What it means to you
The conclusion must be that I1, with high-intensity bouts and very short rests, is a very intense workout that maximally stresses both aerobic and anaerobic systems. I2, with longer rest periods, does not stress both the anaerobic and aerobic energy systems as much, and so more work can be done until fatigue.
The results of this research by Tabata et al clearly show that two different intervals workouts have different demands and therefore training effects. I1, with 20-second bouts with 10 secs rest at 170% VO2max places the aerobic and anaerobic systems at peak stress. Therefore it would be a fine session for improving both aerobic and anaerobic capacity. Events where both aerobic and anaerobic demands are high are, for example, 400m, 800m and 1500m running, sprint cycling, canoeing, rowing and speed skating. This kind of workout would be great for these sports. Games players may also want to use the I1 workout as an intense training method for improving aerobic and anaerobic fitness.
The 12 workout doesn’t put either system at peak stress. However, it does allow more high-intensity work to be done in total.With the longer recovery, I2 has a greater contribution from the PCr energy stores. So this kind of session will be better for developing the PCr system, improving maximal power. In addition, by allowing greater rest periods, the session can help improve recovery mechanisms.
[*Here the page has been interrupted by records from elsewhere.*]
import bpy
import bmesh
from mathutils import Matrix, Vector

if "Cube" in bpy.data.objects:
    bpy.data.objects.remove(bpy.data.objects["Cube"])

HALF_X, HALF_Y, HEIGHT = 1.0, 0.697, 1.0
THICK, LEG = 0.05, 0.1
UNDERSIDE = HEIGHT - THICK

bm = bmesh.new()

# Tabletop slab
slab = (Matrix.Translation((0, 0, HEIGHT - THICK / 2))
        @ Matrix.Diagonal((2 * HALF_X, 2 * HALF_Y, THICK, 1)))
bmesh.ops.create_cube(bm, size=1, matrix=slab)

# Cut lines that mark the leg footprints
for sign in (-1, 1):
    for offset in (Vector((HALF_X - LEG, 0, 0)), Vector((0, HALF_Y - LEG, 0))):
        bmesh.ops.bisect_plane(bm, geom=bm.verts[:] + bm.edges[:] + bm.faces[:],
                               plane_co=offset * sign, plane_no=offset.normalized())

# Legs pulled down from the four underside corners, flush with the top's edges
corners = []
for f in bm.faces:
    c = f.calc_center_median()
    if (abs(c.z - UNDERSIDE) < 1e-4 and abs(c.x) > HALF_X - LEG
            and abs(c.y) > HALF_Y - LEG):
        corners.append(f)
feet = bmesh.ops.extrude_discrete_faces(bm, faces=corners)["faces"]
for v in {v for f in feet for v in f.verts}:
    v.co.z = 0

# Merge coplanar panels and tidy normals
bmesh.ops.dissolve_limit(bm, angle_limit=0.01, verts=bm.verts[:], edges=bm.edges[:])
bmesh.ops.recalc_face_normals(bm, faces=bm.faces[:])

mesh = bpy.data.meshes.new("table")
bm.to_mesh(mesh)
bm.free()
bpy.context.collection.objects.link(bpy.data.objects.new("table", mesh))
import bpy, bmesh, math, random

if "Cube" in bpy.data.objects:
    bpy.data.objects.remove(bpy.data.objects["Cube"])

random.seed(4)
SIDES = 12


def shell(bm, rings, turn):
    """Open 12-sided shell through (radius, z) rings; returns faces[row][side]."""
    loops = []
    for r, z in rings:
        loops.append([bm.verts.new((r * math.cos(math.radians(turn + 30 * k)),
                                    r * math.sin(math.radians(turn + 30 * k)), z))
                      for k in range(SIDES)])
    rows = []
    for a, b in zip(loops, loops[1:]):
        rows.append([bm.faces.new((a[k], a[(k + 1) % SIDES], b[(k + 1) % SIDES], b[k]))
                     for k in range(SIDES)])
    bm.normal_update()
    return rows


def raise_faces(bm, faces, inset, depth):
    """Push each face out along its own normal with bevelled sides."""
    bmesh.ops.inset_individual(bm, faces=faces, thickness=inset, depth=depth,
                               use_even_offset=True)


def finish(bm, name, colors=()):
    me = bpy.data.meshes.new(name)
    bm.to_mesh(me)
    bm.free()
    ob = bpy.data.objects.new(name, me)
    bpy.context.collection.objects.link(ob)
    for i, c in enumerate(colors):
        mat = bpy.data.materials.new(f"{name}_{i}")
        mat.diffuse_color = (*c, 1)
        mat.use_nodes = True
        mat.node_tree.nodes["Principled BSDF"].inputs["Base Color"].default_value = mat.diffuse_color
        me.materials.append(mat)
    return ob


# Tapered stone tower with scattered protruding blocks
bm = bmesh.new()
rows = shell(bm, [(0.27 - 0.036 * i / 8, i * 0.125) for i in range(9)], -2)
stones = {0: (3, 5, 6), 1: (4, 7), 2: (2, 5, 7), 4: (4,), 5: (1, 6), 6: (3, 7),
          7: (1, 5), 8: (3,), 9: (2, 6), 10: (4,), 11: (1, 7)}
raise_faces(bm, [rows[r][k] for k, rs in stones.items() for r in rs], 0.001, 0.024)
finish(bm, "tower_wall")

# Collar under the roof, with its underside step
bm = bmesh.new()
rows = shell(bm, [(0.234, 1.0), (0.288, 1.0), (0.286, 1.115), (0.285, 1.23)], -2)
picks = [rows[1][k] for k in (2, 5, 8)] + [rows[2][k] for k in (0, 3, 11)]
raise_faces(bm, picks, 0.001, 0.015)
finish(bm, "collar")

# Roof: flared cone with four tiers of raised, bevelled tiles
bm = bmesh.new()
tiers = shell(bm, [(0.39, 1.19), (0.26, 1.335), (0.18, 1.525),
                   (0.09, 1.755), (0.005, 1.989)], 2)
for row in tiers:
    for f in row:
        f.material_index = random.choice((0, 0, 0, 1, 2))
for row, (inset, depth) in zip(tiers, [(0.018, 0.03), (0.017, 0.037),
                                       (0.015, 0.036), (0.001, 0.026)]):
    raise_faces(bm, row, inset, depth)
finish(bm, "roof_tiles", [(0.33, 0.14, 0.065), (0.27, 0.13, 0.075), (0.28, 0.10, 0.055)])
Professor Craig Sharp, in a lecture at an International Coaching Conference on anaerobic exercise, recommended longer rests for anaerobic recovery training, as the body can learn to buffer the acidosis and mobilise the anaerobic enzymes during the rest period (‘Some aspects of anaerobic exercise and training’, Sharp, N C C. Transcripts of a lecture from the 18th International Coaches Convention, hosted by the Scottish Amateur Athletic Joint Coaches Committee). This I2 workout will be useful for games players, who need the ability to repeat short maximal efforts, with low-intensity recovery periods, throughout a match. However, I2 will not bring about the same improvements in anaerobic capacity as I1, so games player could complement I2 with I1. By the same token, if only I1 was used, the athlete would not develop the PCr system and recovery mechanisms as much as if I2 were included.
I recommend that for anaerobic training, both types of interval sessions are used, one with very short rests, another with long recoveries. However, the athlete’s sport will determine which type of session is most important. Incidentally, if you want to use interval training, remember that to get the kind of benefits described you must perform the workouts to exhaustion. Interval training is about setting a demanding intensity level and working at that level for the prescribed work/rest ratios until you cannot continue. If you do that, you have reached overload and the training will be effective. Without overload, there is no adaptation.